“Haven’t you got more important things to think about or do than invest your time and energy in getting bothered about this bullshit?”
“Please take care of me and stop running me down with your negative self-talk. If you stopped doing it, no matter what others say, you’d be rock solid.”
“They just said this about you – is this true? No? Well that’s all that matters.”
“Didn’t this crackerjack pull this shite the last time you were with them? Address this situation either by speaking up or distancing, but address it.”
“I know you like a bit of relationship/drama crack but surely there’s no way in hell you’ll be coming round here again?”

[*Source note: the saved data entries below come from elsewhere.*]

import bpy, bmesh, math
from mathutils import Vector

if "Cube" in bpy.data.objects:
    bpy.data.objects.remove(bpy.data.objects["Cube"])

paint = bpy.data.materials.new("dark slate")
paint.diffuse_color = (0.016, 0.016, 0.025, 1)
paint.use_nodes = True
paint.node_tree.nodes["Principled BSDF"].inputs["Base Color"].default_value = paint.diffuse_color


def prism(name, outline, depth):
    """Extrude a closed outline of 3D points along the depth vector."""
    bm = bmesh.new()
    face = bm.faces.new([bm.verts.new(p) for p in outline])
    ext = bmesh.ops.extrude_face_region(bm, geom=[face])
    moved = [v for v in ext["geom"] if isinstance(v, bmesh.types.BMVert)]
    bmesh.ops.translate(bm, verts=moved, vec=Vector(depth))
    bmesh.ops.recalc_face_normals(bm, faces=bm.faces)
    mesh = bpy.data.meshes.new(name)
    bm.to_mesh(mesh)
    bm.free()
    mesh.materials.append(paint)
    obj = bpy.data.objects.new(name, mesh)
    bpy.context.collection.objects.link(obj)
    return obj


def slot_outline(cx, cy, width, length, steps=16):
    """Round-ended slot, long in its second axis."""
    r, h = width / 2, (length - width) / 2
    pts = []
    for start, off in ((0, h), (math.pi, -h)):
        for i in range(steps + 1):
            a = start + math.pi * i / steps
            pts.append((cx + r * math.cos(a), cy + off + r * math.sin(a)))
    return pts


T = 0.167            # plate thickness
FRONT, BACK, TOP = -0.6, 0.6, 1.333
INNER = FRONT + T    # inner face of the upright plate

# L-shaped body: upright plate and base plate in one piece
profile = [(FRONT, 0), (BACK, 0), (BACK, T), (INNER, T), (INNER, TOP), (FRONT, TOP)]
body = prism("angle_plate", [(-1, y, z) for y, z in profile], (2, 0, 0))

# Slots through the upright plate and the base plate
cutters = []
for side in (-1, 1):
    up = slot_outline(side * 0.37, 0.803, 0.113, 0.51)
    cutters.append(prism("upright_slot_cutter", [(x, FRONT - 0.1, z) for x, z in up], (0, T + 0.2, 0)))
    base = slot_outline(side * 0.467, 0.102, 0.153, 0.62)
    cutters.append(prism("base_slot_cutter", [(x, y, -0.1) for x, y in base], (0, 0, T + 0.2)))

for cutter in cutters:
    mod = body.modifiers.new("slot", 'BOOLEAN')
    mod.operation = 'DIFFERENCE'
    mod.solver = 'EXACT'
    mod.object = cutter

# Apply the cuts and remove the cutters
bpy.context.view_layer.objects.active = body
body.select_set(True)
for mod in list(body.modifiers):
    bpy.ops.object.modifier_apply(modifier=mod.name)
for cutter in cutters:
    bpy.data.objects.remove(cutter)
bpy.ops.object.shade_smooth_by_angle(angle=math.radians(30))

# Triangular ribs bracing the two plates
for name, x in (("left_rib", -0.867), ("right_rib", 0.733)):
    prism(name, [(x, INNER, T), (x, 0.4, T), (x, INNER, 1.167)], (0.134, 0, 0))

“Right, the next time they call to moan for hours on end, end the conversation after ten minutes by saying that it’s not a good time. Better still, let it go to voicemail.”
“Well if that’s how they feel, they needn’t expect to see you around here any time soon.”
“The next time they say something like that or the next time you speak, ask ‘What did you mean when you said [repeat what they said] to me?’…”
“You know you need to block/de-friend ‘em right?”
“You’re tired and letting your anger with X affect your day. That’s why you’re so angry at that person that sat too close/farted/didn’t say excuse me when they got off the train. Make sure you take some time out to take care of yourself.”
“You’re feeling small – you do know that you don’t have to give them or whatever they’ve said or done so much power? Embrace you!”
“Do you like and love you? Well then why are you internalising this bullshit? Shake it off! Get up!”
If you don’t tell them about themselves, have an argument, request that they explain and apologise, or ‘make’ them change, it doesn’t mean that they’ve gotten away with anything. Experience has taught me that you can go ahead and attempt all of this stuff, but for people who don’t give a damn, are strangers, or who have an allergy to boundaries, it’s a waste of time.
When you do speak to someone about what they’ve said or done, be respectful, make your point, and then let it be. Don’t expect the heavens to open, the seas to part, and for them to throw themselves at your mercy. If after you voice your concern, they repeat the same thing or do worse, it’s time to step or distance yourself.
You’re obviously going to address anything that is critical, but the truth is that if you try to take everyone to task and highlight your boundaries, you will at times look odd. The person who, for example, didn’t say excuse me, might not have seen you or knows they’re rude. Do you need to educate them? Er, no.
This doesn’t make any irritation, discomfort, or anger you feel invalid, just because you haven’t had a confrontation or told them everything that’s on your mind.
It would, for example, be better to move on than call up, text, or email someone you’ve been on a couple of dates with or haven’t even met yet, to tell them off about not calling or something they’ve said – your absence speaks greater volumes.
It’s up to you to decide what’s important – nobody else – but…not everything is important, worthwhile, or if you don’t directly address it, some sort of indicator of you not being good enough or ‘failing’.
Instead of trying to make up for lost time, address your issues and focus on having a healthier relationship with you, which will filter into your other relationships. Boundaries are fundamental and a natural part of living. Policing them isn’t natural – living them through your actions is.